The line containing "out to the rim" marks the start, and the last line of the records below marks the end. Print that run exactly and nothing else.
── The input ──
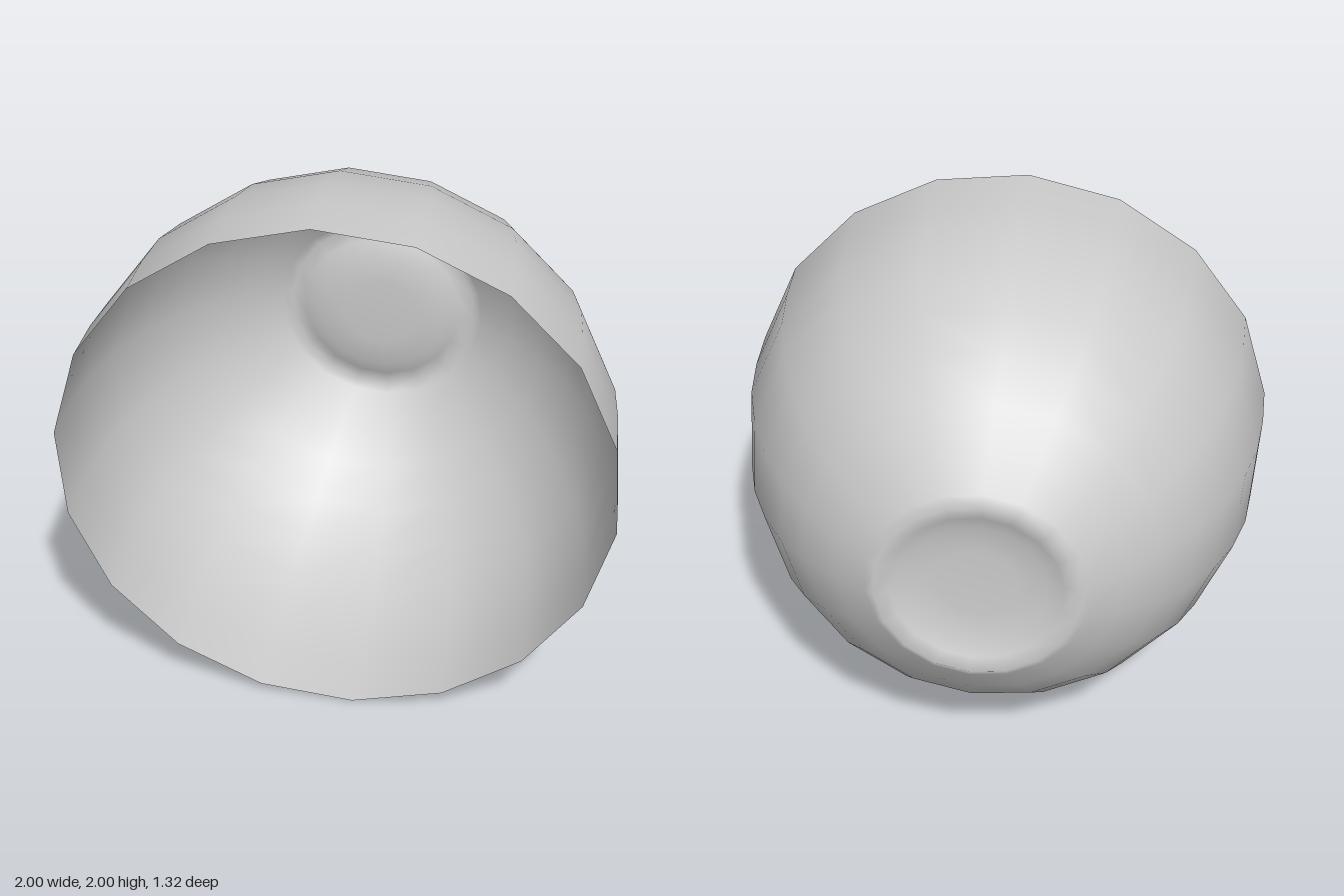
import * as THREE from 'three';

export function createModel() {
  const group = new THREE.Group();
  const material = new THREE.MeshStandardMaterial({ color: 0xcccccc, side: THREE.DoubleSide });

  // Wall profile as [radius, depth below the rim], from the dimpled base out to the rim
  const profile = [
    [0, 1.175], [0.14, 1.175], [0.25, 1.185], [0.31, 1.215], [0.365, 1.23], [0.4, 1.205],
    [0.52, 1.13], [0.652, 1.02], [0.765, 0.89], [0.857, 0.74],
    [0.93, 0.57], [0.978, 0.39], [0.998, 0.2], [1.004, 0],
  ].map(([r, d]) => new THREE.Vector2(r, -d));

  // Thin 18-sided bowl, mouth turned to the front
  const geometry = new THREE.LatheGeometry(profile, 18, THREE.MathUtils.degToRad(3.7));
  geometry.rotateX(Math.PI / 2);
  const bowl = new THREE.Mesh(geometry, material);
  bowl.name = 'bowl';

  // Lies on its side with the mouth leaning slightly right and down
  const mouth = new THREE.Vector3(-0.058, -0.033, 1).normalize();
  bowl.quaternion.setFromUnitVectors(new THREE.Vector3(0, 0, 1), mouth);
  bowl.position.set(0, 1, 0.59);
  group.add(bowl);
  return group;
}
───
» **Written solution**:
  // Wall profile as [radius, depth below the rim], from the dimpled base out to the rim
  const profile = [
    [0, 1.175], [0.14, 1.175], [0.25, 1.185], [0.31, 1.215], [0.365, 1.23], [0.4, 1.205],
    [0.52, 1.13], [0.652, 1.02], [0.765, 0.89], [0.857, 0.74],
    [0.93, 0.57], [0.978, 0.39], [0.998, 0.2], [1.004, 0],
  ].map(([r, d]) => new THREE.Vector2(r, -d));

  // Thin 18-sided bowl, mouth turned to the front
  const geometry = new THREE.LatheGeometry(profile, 18, THREE.MathUtils.degToRad(3.7));
  geometry.rotateX(Math.PI / 2);
  const bowl = new THREE.Mesh(geometry, material);
  bowl.name = 'bowl';

  // Lies on its side with the mouth leaning slightly right and down
  const mouth = new THREE.Vector3(-0.058, -0.033, 1).normalize();
  bowl.quaternion.setFromUnitVectors(new THREE.Vector3(0, 0, 1), mouth);
  bowl.position.set(0, 1, 0.59);
  group.add(bowl);
  return group;
}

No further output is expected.